[Records contained in a dataset]

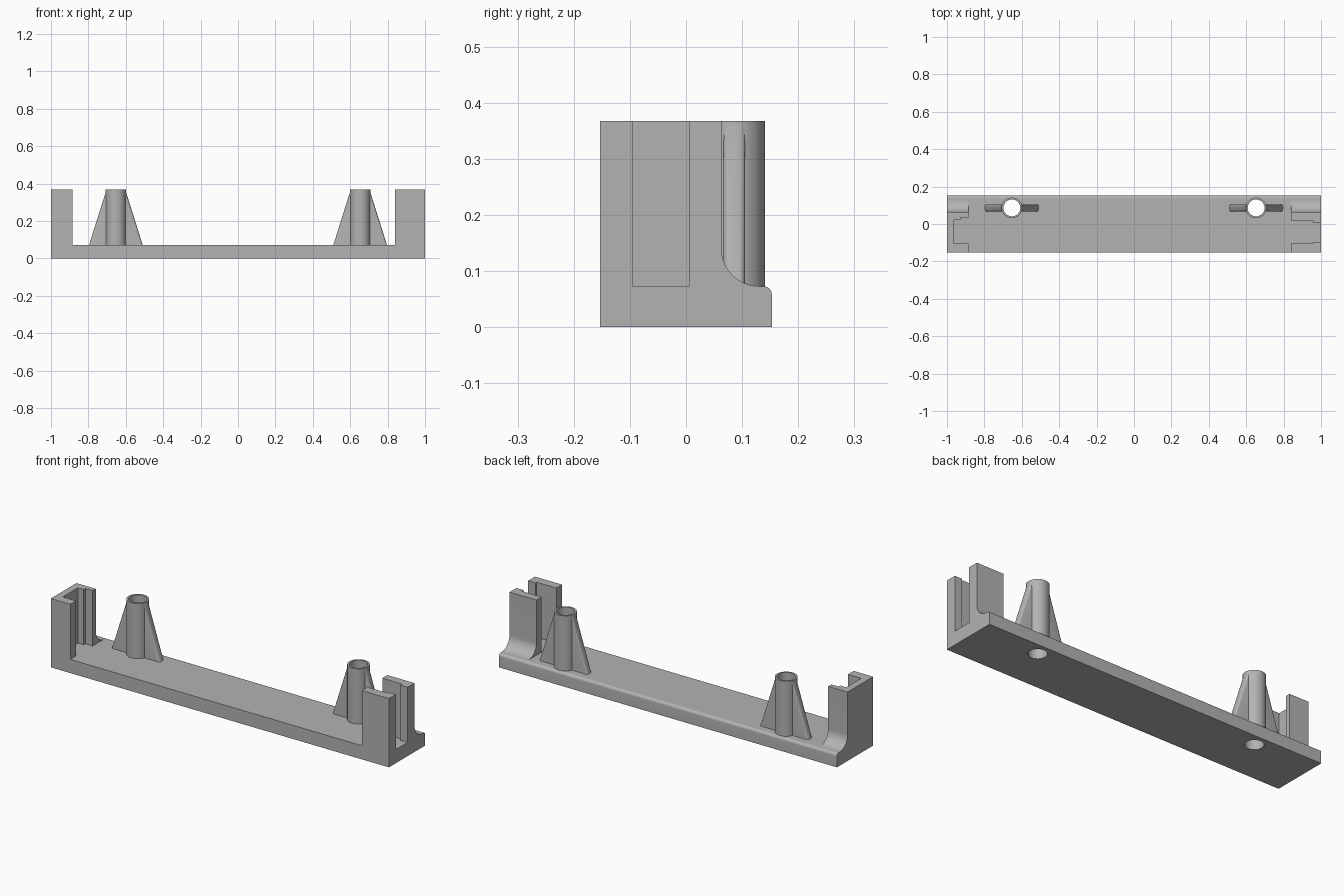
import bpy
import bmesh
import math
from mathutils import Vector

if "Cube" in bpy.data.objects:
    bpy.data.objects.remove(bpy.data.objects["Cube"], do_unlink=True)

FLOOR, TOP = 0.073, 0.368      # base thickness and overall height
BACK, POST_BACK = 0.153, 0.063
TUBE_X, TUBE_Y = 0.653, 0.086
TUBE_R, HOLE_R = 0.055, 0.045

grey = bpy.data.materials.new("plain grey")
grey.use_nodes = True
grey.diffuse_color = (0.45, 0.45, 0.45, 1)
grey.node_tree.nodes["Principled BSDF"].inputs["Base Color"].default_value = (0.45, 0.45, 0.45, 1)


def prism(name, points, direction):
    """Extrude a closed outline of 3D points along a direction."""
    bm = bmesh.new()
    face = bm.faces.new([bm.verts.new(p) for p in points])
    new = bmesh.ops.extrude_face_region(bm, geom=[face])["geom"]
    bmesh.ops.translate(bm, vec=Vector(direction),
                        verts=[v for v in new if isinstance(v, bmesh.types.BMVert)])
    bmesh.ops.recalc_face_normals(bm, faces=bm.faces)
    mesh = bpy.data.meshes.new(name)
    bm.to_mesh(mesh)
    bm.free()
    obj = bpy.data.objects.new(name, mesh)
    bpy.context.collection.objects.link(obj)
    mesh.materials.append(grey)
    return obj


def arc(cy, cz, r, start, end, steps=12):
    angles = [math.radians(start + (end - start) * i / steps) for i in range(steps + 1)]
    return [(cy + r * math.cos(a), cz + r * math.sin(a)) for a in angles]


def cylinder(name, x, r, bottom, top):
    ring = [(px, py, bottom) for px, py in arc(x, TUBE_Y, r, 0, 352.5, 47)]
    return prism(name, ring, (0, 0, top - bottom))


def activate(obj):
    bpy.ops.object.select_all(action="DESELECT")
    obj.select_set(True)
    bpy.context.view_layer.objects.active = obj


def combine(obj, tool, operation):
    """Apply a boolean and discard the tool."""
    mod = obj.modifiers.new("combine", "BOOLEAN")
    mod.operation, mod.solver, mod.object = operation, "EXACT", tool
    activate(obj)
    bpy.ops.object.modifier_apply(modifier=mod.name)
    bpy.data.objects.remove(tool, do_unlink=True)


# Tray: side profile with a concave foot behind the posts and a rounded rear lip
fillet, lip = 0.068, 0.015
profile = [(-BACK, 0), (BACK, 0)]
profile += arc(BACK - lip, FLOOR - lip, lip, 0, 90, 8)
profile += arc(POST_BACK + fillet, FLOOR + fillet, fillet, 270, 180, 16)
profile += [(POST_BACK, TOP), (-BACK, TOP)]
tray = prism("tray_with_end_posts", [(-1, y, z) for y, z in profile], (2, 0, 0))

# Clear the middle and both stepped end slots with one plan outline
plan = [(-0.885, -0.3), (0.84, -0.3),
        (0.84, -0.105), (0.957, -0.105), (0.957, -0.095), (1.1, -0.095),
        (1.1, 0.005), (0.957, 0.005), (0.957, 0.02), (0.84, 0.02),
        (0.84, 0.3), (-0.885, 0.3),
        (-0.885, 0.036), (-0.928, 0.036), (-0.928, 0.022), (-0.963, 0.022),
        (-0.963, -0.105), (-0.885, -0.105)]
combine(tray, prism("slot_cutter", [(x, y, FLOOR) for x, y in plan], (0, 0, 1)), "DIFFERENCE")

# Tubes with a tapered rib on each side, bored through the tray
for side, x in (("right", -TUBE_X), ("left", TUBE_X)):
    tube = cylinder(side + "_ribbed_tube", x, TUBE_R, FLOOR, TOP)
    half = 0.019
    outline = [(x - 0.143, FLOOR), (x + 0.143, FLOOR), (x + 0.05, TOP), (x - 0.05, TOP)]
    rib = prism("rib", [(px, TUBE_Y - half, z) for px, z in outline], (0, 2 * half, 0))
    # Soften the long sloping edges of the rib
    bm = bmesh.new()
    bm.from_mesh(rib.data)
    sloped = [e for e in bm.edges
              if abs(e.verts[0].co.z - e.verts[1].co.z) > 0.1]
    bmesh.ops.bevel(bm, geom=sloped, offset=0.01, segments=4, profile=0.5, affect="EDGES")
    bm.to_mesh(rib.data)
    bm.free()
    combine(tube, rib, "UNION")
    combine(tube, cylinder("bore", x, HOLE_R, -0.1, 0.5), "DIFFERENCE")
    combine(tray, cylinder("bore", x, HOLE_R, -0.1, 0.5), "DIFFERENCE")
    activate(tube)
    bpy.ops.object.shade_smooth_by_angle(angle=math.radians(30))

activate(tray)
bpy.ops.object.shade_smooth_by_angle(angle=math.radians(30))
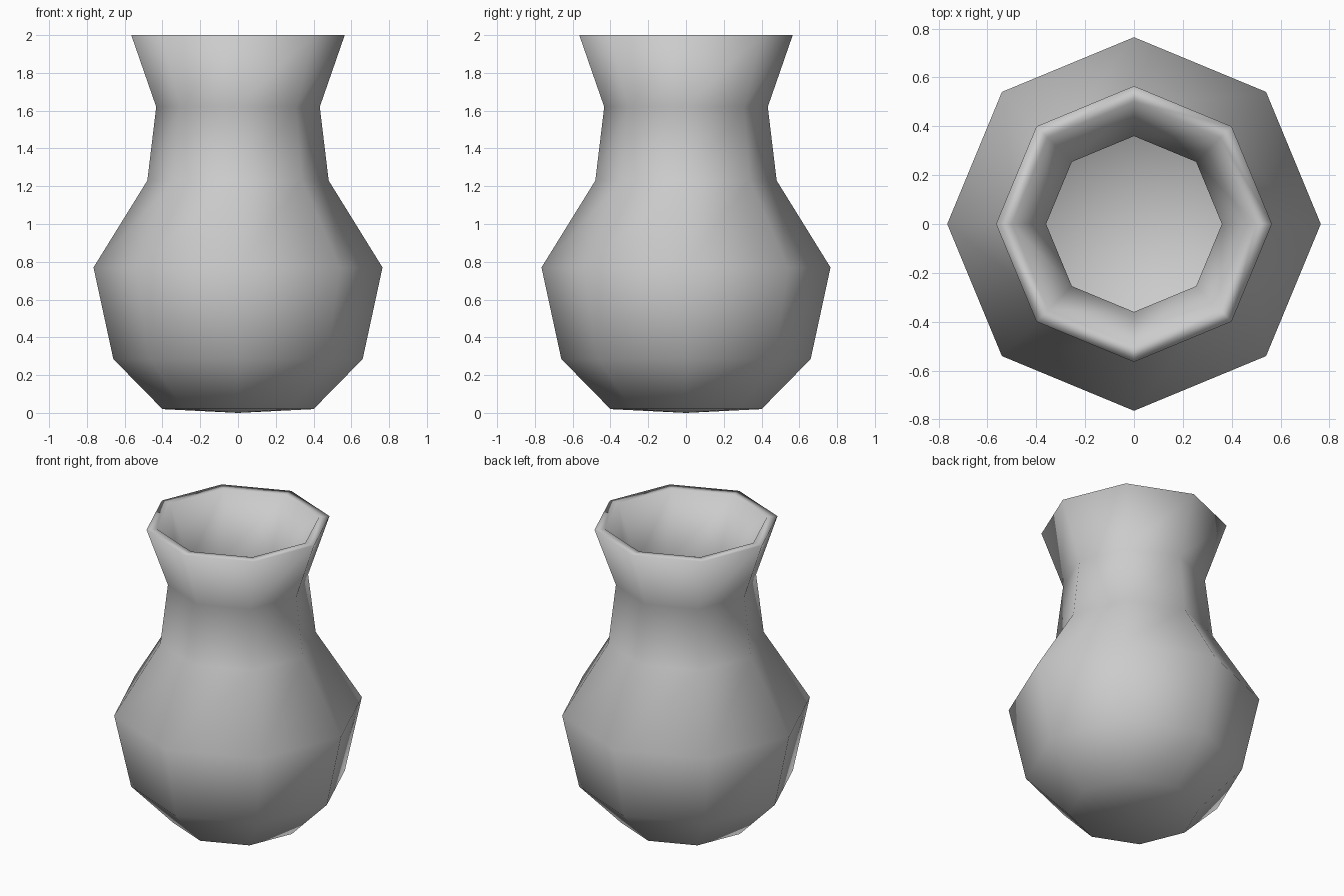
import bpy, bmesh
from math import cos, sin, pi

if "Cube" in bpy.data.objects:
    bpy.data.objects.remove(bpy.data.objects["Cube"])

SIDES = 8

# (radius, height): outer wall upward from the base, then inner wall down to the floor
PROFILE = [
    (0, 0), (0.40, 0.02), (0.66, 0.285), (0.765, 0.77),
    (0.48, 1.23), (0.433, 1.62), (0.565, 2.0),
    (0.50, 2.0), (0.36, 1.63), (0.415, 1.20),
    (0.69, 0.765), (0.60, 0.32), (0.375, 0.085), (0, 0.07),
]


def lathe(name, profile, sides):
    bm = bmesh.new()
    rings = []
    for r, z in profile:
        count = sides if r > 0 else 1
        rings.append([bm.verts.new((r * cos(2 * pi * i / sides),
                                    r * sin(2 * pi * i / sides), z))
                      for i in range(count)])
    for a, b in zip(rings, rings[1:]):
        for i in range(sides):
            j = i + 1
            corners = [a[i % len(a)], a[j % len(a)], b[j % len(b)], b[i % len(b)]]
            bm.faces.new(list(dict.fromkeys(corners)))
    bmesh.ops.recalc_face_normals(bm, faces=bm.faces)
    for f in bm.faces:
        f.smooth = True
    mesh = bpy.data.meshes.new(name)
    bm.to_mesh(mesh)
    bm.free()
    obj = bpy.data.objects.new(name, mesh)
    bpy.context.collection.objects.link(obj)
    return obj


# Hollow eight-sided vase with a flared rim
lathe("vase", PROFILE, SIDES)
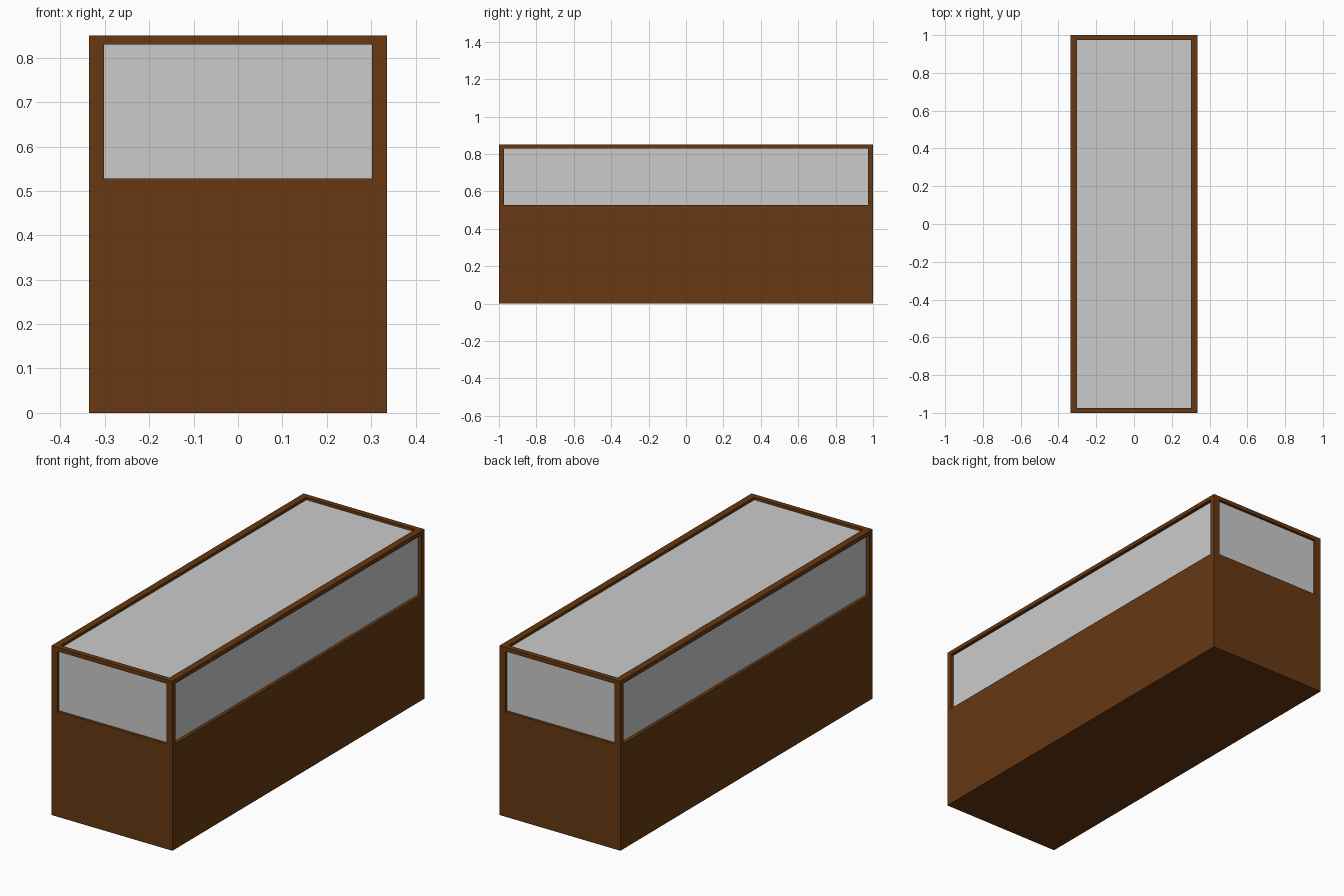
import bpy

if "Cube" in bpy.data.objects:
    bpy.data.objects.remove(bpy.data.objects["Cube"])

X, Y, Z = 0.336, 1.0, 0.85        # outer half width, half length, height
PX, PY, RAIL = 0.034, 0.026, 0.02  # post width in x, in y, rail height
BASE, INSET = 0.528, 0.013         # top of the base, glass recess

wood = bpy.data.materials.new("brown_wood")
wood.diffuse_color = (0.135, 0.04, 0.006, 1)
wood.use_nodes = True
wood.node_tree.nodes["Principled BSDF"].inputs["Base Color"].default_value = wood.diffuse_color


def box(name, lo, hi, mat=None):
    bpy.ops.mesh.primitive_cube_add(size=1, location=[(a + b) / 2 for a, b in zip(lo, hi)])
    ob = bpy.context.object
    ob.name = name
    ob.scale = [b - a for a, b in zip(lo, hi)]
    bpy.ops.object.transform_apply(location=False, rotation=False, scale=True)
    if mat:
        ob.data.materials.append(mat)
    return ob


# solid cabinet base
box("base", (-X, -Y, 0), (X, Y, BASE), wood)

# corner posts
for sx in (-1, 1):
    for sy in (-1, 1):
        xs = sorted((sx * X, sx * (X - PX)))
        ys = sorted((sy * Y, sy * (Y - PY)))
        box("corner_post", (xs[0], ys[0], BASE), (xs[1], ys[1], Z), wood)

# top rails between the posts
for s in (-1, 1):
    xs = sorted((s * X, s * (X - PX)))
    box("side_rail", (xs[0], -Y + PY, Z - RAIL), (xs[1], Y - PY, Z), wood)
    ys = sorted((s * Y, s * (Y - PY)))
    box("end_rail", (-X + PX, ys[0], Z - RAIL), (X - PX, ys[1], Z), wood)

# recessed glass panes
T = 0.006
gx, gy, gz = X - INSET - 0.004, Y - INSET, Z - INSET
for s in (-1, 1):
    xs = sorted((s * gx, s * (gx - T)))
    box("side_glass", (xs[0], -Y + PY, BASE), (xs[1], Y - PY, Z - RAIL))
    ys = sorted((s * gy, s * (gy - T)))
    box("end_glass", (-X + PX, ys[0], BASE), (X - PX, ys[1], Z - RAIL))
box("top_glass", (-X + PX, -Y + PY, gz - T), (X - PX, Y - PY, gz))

> **Exercise brief**: Gather from the data above every line with the string "half".

> **Final answer**:
    half = 0.019
    rib = prism("rib", [(px, TUBE_Y - half, z) for px, z in outline], (0, 2 * half, 0))
X, Y, Z = 0.336, 1.0, 0.85        # outer half width, half length, height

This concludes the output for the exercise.